═══ DATA FOR ANALYSIS

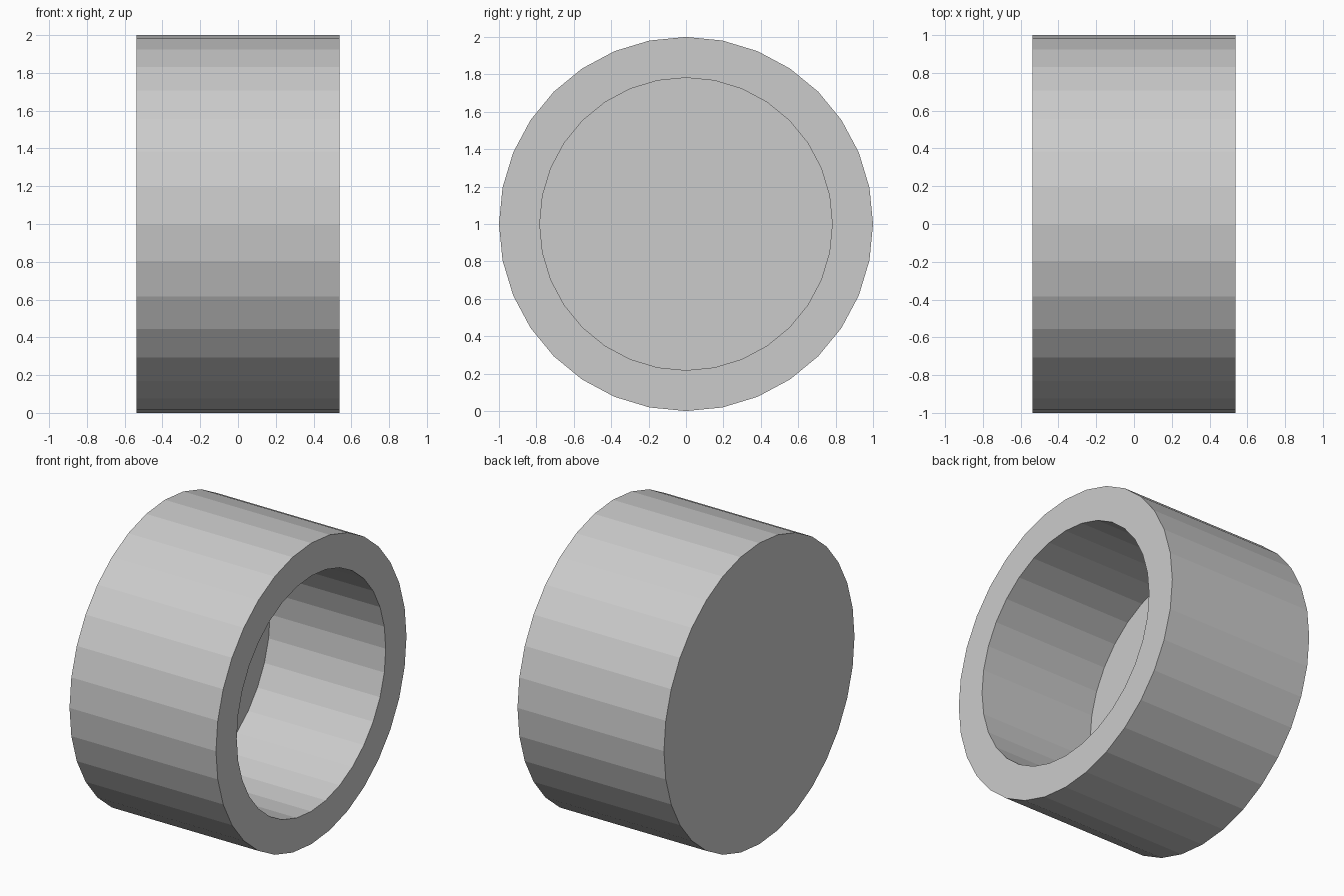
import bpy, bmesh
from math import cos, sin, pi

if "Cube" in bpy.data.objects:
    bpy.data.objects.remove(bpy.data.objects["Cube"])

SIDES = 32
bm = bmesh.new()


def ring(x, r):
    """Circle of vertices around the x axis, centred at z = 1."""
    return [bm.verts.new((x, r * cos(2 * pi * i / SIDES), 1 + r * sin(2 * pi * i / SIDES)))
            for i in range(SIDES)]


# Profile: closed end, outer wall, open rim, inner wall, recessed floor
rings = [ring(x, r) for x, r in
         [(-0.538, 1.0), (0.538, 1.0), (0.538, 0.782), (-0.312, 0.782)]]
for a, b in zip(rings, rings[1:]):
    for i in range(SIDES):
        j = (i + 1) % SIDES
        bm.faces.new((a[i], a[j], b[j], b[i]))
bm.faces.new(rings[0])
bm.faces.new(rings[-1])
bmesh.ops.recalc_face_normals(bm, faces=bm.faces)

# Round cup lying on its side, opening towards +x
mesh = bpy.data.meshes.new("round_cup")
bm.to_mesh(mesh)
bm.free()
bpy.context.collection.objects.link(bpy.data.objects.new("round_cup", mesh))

══════

PROBLEM STATEMENT: Exactly reproduce the lines from the one containing "j = (i + 1) % SIDES" through the end of the records, and only those lines.

TASK RESULT:
        j = (i + 1) % SIDES
        bm.faces.new((a[i], a[j], b[j], b[i]))
bm.faces.new(rings[0])
bm.faces.new(rings[-1])
bmesh.ops.recalc_face_normals(bm, faces=bm.faces)

# Round cup lying on its side, opening towards +x
mesh = bpy.data.meshes.new("round_cup")
bm.to_mesh(mesh)
bm.free()
bpy.context.collection.objects.link(bpy.data.objects.new("round_cup", mesh))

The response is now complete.